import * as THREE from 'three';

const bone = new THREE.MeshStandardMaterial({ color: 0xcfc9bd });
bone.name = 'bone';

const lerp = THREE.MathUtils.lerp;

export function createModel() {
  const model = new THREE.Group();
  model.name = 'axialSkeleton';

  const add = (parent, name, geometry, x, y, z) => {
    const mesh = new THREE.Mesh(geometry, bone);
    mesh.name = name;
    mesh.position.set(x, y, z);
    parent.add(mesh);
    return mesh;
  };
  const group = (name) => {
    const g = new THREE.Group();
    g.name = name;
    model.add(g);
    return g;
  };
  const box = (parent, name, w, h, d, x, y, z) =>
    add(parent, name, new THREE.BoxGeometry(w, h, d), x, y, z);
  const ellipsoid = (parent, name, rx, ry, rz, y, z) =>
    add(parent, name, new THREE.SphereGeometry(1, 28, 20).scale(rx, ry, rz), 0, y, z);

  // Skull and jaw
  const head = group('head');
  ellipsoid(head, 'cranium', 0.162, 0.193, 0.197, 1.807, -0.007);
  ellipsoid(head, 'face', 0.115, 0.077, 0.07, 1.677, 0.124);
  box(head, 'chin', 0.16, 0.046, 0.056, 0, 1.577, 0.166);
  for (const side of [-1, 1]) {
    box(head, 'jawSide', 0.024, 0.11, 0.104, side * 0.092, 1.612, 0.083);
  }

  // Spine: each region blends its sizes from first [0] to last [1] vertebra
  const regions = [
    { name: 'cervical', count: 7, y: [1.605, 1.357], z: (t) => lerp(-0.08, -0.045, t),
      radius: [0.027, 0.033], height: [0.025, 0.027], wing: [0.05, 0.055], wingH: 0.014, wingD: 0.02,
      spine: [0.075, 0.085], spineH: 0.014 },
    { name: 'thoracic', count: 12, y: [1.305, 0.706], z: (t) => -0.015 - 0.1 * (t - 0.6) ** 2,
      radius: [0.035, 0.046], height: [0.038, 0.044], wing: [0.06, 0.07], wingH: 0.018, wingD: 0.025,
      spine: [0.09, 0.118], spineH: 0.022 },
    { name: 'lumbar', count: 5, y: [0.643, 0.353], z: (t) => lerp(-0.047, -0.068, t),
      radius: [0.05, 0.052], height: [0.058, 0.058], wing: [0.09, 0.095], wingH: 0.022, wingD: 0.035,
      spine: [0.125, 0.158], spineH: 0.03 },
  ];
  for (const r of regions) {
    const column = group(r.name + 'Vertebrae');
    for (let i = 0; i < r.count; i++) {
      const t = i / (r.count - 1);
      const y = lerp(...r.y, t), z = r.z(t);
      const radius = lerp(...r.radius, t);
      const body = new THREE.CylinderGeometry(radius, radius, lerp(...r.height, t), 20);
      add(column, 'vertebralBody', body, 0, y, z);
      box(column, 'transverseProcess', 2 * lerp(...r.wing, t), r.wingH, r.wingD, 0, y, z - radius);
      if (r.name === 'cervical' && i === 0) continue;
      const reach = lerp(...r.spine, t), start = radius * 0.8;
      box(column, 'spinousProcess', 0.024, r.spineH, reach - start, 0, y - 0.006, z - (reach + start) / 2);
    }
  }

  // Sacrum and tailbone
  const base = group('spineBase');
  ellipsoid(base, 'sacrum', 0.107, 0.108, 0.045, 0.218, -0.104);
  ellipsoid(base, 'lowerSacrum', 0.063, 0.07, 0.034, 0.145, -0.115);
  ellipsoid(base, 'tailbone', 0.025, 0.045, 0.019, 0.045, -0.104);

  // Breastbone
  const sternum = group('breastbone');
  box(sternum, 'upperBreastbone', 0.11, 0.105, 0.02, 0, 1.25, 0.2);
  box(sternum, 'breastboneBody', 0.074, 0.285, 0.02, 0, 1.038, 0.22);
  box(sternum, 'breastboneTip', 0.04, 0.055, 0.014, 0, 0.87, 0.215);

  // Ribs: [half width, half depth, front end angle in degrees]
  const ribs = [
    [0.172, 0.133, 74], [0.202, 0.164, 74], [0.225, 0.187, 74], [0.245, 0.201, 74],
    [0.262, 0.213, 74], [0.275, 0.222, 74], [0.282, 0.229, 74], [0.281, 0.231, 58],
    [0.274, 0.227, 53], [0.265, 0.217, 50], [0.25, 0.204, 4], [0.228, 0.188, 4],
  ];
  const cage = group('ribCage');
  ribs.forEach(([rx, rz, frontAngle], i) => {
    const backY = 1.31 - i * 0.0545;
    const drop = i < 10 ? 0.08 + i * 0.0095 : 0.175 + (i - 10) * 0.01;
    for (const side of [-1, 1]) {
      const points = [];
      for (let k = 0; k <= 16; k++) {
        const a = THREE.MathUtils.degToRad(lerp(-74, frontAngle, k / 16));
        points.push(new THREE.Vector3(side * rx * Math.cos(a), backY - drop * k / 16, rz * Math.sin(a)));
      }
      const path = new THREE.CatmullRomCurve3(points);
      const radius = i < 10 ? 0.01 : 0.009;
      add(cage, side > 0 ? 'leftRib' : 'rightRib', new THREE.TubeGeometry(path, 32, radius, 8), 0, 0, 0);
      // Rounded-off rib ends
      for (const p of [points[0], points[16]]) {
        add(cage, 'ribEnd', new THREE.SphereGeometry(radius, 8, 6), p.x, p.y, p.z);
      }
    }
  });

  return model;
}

HOW TO COMPLETE THIS TASK.
Show each line in the data where the string "cage" appears.

OUTPUT OF THE TASK.
  const cage = group('ribCage');
      add(cage, side > 0 ? 'leftRib' : 'rightRib', new THREE.TubeGeometry(path, 32, radius, 8), 0, 0, 0);
        add(cage, 'ribEnd', new THREE.SphereGeometry(radius, 8, 6), p.x, p.y, p.z);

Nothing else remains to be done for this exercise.